Overcoming Membrane Transporters to Improve CNS Drug Delivery - Improving Brain Antioxidants After Traumatic Brain Injury (Pro-NAC)
Recruitment status was Recruiting
The overall purpose of this research study is to investigate the safety of pharmacological therapies that may potentially improve pediatric outcomes after traumatic brain injury. Traumatic brain injuries are the leading cause of death and disability among children and young adults.
Hypothesis: Combinational therapy with a membrane transporter and antioxidant are safe after TBI and can overcome barriers to the brain and synergistically improve bioavailability and efficacy the antioxidant content of the body and CNS after TBI.
Pediatric Traumatic Brain Injury
Drug: Probenecid and N-acetyl cysteine
|Study Design:||Allocation: Randomized
Endpoint Classification: Safety/Efficacy Study
Intervention Model: Parallel Assignment
Masking: Double Blind (Subject, Caregiver, Investigator, Outcomes Assessor)
Primary Purpose: Treatment
|Official Title:||Overcoming Membrane Transporters to Improve CNS Drug Delivery|
- Adverse Events [ Time Frame: 14 days after drug administration ] [ Designated as safety issue: Yes ]A number of a prior defined adverse events have been defined. The number of adverse events in the treatment arms will be calculated and compared.
- Antioxidant Reserve [ Time Frame: Within 5 days of injury ] [ Designated as safety issue: No ]Antioxidant reserves in CSF and serum will be calculated in both treatment arms and compared.
|Study Start Date:||March 2011|
|Estimated Study Completion Date:||March 2014|
|Estimated Primary Completion Date:||March 2014 (Final data collection date for primary outcome measure)|
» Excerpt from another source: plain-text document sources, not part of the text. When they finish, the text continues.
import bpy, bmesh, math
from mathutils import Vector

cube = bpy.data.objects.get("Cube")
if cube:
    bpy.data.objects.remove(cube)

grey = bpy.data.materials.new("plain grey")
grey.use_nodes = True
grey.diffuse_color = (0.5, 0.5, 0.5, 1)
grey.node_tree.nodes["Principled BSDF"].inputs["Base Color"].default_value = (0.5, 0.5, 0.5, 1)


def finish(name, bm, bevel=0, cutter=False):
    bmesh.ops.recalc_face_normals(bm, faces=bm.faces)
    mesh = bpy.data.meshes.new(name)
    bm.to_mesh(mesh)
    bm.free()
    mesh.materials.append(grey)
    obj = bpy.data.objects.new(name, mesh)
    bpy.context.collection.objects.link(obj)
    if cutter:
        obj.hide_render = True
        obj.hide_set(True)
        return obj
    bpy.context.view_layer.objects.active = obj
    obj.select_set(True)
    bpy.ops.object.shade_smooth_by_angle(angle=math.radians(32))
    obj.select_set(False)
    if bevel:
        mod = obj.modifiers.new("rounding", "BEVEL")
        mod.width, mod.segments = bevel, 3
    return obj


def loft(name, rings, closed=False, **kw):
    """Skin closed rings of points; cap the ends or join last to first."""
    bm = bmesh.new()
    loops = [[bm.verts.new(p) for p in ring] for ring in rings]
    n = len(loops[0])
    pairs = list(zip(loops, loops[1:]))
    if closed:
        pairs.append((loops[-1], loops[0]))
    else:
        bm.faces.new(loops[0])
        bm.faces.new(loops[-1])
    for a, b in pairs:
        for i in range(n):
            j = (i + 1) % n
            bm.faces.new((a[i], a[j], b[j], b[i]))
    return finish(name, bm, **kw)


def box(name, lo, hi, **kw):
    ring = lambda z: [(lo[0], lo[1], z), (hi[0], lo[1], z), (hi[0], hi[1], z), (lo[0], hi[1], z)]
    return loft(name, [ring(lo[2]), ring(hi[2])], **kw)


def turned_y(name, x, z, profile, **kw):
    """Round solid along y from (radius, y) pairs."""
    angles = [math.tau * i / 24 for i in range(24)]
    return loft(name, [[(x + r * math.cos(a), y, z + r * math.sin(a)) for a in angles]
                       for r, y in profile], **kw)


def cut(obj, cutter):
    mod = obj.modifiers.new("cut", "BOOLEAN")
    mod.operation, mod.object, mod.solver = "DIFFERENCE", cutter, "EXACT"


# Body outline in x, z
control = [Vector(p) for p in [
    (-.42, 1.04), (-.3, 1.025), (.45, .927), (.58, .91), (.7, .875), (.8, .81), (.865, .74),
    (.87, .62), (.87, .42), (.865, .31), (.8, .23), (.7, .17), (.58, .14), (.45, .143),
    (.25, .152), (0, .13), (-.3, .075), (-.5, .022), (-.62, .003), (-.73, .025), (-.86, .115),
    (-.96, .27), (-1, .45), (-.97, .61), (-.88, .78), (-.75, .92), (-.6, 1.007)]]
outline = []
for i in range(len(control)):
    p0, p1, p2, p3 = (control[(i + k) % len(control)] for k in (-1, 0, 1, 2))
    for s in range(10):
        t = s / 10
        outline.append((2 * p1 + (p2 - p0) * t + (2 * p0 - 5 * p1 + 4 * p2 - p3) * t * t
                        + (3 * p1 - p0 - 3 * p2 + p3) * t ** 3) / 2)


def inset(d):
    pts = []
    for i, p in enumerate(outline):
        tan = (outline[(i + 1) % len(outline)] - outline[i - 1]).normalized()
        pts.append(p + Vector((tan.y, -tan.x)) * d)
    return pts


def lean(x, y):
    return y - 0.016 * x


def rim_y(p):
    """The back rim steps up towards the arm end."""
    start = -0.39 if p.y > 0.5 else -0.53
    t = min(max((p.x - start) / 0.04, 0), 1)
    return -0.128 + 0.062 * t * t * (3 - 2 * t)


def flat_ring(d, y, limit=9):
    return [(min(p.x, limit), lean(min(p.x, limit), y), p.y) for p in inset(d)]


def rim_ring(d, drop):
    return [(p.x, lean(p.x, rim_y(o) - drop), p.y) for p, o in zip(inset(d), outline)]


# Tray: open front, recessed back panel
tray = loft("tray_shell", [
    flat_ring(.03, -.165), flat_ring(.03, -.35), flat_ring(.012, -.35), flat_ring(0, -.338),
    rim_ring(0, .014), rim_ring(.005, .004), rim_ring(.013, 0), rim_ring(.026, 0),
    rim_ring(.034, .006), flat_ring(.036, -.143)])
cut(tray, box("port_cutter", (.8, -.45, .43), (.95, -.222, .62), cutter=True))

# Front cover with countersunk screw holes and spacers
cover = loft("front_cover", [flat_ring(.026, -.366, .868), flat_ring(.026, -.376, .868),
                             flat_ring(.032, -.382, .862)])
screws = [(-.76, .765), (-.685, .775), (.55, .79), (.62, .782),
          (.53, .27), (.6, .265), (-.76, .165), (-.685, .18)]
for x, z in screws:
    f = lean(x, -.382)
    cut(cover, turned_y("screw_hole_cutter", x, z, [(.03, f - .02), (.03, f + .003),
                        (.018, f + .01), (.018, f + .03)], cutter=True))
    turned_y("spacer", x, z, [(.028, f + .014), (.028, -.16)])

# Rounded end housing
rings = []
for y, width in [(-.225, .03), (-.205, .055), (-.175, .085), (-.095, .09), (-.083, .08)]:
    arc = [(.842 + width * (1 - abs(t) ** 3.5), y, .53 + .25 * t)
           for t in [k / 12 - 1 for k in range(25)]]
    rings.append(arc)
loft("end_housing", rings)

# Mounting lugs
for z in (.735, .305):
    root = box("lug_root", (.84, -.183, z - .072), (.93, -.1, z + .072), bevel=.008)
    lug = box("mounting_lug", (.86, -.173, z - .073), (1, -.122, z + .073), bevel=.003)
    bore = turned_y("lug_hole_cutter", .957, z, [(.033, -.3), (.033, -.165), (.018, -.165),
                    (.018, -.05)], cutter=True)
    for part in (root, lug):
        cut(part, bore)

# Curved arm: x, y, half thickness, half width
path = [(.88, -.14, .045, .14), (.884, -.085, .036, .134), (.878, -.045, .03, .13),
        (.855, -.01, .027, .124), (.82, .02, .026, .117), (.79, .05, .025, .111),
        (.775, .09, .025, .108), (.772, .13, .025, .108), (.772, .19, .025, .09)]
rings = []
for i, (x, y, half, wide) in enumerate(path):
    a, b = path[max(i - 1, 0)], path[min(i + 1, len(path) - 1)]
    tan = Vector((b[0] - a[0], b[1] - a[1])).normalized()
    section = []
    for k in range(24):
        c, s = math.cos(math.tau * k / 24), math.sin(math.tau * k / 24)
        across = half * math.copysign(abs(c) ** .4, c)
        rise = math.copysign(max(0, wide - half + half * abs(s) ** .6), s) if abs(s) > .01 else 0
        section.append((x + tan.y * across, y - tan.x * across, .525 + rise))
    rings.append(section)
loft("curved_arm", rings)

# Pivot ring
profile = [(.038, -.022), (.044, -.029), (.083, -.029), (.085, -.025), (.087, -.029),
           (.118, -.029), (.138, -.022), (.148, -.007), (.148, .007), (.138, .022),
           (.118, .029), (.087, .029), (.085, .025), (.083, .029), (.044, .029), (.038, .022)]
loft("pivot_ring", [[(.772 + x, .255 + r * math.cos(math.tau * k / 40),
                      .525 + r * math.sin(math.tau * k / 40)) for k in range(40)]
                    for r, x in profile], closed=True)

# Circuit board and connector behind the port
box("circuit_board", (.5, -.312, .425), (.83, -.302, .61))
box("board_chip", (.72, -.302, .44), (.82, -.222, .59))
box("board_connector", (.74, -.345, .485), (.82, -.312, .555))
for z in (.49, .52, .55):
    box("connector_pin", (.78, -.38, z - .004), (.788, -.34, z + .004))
Probenecid and N-acetyl cysteine will be administered at standard doses for the first 4 days after TBI.
Drug: Probenecid and N-acetyl cysteine
After obtaining written parental consent, patients will be randomized by the use of a blind envelope system to one of the following: to receive probenecid (initial: 25 mg/kg/dose; maintenance: 10mg/kg/dose 4 x per day for 11 doses) and NAC (initial: 140mg/kg/dose; maintenance: 70mg/kg/dose 6 x per day for 17 doses) or the placebo via nasogastric (NG) or orogastric (OG) tube for 3 days or to receive placebos.
Placebo Comparator: Placebo
Placebos will be prepared for the two experimental drugs and administered at identical time periods.
After obtaining written parental consent, patients will be randomized by the use of a blind envelope system to one of the following: to receive probenecid (initial: 25 mg/kg/dose; maintenance: 10mg/kg/dose 4 x per day for 11 doses) and NAC (initial: 140mg/kg/dose; maintenance: 70mg/kg/dose 6 x per day for 17 doses) or the placebo via nasogastric (NG) or orogastric (OG) tube for 3 days. Placebo contents include equal volumes and dosing regimens of lactose powder (for opacity) suspended in Ora-Plus and normal saline.
Other Name: Ora Plus
Specific Aim: Define the capacity of the combination of probenecid and NAC to safely and synergistically preserve levels of GSH and reduce oxidative stress in children with severe TBI. We will enroll 20 children age 2 to less than 18 years old (less than 216 months) after severe TBI in a randomized, controlled study of administration of the combinational therapy and test if the administration of these drugs is safe and if antioxidant reserve can be preserved within the serum and CSF.
Probenecid (at the same dose that is used as an adjunct to antibiotic therapy) and NAC (at the same dose that is used for acetaminophen-induced liver disease), or vehicles will be given for 3 days. The primary outcomes of the study will be the safety of drug administration and the CSF and serum levels anti-oxidant reserve (AOR), with the presumption that maintaining anti-oxidant levels within the brain may prove neuroprotective. Other secondary outcomes (CSF and serum probenecid, NAC, GSH and phenytoin concentrations) will also be tested. Adverse events occuring during treatment with these drugs after TBI will be monitored by a local Data Safety Monitoring Board.
Please refer to this study by its ClinicalTrials.gov identifier: NCT01322009
|Contact: Michael J Bell, MDemail@example.com|
|United States, Pennsylvania|
|Children's Hospital of Pittsburgh of UPMC||Recruiting|
|Pittsburgh, Pennsylvania, United States, 15213|
|Contact: Michael J Bell, MD 412-692-5164 firstname.lastname@example.org|
|Principal Investigator: Michael J Bell, MD|
|Principal Investigator: Robert SB Clark, MD|
|Principal Investigator:||Michael J Bell, MD||University of Pittsburgh|
|Study Director:||Robert SB Clark, MD||University of Pittsburgh|